Despite the optimism of many banks, they are still considering how to best achieve a mutually beneficial relationship between man and machine. The majority (90 per cent) believe customers want to understand how AI-based decisions are made, while 29 per cent foresee full transparency within two years.
Although banks expect the behaviour and decision making of AI to come under considerable scrutiny from both customers and regulators, they are optimistic about the future prospects of the technology. 79 per cent foresee collaborative robots (cobots) working alongside their human staff within two years before one day becoming the first point of contact for many customer interactions.
A virtual experience
Extended reality (XR) technologies, such as virtual reality (VR), augmented reality (AR) and mixed reality (MR), will gradually move out of the living room and into commercial locations such as banks. 82% of bankers expect these XR solutions to deliver a more meaningful customer engagement and make banking less of a chore.
Use-cases for XR are already starting to emerge. Hana Bank in South Korea is using AR-based functionality in its mobile app to deliver mortgages to customers, while Fidelity Labs in the US is using VR to improve workforce performance by tracking empathy among investment associates dealing with customer calls.
The data challenge
In the new digital economy, many bankers (84 per cent) are increasingly using data to drive critical and automated decision-making. However, just as many are anxious about the veracity of the data they are using to make these data-driven decisions.
77 per cent of bankers admit that they are unprepared to deal with issues and poor decisions that could result from bad data in their systems, either from unverified data via vendors or malicious actions by hackers. 28 per cent do not regularly check data from their ecosystem or strategic partners, while five per cent rarely verify or not at all.
78 per cent say new risks, such as fake data, external data manipulation and inherent bias, are created by automated systems. Although bankers are aware of the issues with bad data, questionable, risky or even illegal decisions remain a constant risk.
Issues with legacy
Banks are keen to revamp their traditional legacy software setup using microservices, or a series of smaller software services that cross-communicate using application program interfaces. 82 per cent view microservices as important for improving innovation, while 73 per cent aim to increase investment in the space over the next year.
Bankers are also optimistic about blockchain helping them create more modern, ‘plug and play’ architecture and solutions that can replace many legacy systems. 70 per cent expect blockchain to become an important technology within the next three years.
These inflexible legacy systems have created several challenges for many banks which has made it difficult for them to work with partners. Almost half (44 per cent) admit to having more than twice as many fintech partners they did two years ago, which is higher compared to the 36 per cent in other industries.
The connected future
The results in Banking Technology Vision indicate that the banking industry is changing and moving away from the era of mobile banking.

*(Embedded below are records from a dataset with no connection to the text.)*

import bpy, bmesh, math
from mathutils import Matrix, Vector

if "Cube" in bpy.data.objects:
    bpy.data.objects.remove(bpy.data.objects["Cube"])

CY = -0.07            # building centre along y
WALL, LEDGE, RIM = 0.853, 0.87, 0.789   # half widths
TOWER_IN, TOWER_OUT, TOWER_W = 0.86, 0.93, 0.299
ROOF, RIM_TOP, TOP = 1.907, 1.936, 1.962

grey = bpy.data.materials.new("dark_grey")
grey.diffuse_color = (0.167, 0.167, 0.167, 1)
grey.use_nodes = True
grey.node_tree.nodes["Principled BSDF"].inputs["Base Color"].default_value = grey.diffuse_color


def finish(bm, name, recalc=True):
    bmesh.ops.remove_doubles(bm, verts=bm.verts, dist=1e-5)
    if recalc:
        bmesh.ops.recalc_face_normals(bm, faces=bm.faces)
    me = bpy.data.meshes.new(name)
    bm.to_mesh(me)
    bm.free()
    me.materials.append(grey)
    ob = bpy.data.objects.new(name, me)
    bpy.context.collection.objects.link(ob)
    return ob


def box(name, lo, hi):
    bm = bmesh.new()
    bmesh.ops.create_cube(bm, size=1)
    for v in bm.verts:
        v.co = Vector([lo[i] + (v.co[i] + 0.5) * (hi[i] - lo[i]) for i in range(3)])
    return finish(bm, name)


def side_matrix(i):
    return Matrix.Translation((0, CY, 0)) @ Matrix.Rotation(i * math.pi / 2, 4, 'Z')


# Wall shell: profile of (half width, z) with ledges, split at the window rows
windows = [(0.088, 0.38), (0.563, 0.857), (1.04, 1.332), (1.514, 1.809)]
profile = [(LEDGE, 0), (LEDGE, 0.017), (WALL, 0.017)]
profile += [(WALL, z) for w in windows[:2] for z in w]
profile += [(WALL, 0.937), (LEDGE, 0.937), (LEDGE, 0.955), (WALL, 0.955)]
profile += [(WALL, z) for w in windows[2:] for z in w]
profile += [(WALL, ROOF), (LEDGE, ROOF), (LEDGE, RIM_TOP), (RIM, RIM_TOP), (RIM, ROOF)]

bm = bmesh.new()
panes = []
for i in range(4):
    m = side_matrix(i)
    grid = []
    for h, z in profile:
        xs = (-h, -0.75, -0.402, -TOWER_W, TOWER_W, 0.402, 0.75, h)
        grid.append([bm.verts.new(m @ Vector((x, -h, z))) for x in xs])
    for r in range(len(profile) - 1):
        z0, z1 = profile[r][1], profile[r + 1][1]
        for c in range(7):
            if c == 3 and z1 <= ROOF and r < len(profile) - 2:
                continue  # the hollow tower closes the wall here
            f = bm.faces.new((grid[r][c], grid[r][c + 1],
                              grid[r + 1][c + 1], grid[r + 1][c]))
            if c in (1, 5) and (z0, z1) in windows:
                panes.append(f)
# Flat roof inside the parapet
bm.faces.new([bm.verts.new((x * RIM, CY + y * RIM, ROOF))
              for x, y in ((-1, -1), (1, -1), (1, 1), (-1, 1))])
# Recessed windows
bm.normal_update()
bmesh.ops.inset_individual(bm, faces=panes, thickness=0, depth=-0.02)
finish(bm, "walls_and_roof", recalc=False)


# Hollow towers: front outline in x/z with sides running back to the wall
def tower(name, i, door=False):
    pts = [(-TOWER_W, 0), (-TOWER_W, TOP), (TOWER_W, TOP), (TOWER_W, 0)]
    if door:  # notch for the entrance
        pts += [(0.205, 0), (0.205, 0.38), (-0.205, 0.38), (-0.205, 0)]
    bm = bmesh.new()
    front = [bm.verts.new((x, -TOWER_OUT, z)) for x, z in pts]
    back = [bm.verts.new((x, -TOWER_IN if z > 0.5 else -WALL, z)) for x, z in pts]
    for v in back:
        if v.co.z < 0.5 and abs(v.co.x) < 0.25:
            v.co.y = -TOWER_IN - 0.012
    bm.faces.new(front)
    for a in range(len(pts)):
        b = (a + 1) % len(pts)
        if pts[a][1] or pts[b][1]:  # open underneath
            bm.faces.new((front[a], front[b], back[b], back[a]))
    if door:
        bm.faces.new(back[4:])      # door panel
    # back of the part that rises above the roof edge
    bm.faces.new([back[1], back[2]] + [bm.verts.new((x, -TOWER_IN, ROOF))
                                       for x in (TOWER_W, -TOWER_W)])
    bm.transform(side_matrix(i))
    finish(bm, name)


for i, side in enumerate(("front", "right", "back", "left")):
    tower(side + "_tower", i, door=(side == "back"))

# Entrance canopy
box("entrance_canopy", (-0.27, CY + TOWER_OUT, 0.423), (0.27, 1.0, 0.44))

They are already using data and intelligence to learn more about customer behaviour and preferences.
In time, AI-based, voice-enabled devices are expected to usher forth a new age of digital-enabled banking. AI-powered insights will be used to deliver valuable services, such as information about balances, payments and loan processing, when customers want and need them.
To get to this point, banks will need to push processing to the cloud and beyond. The journey will not be an easy one, but it can be helped by planning ahead and making the right investments sooner rather than later.
We’ve already assisted banking and financial companies such as Allianz, ANZ, BankWest, Commonwealth Bank, NAB, RBL Bank, Westpac and others with their digital transformations. If you are looking for guidance with the cloud and emerging technologies such as AI, contact us today to learn how we can ensure the best quality experience for you and your audience.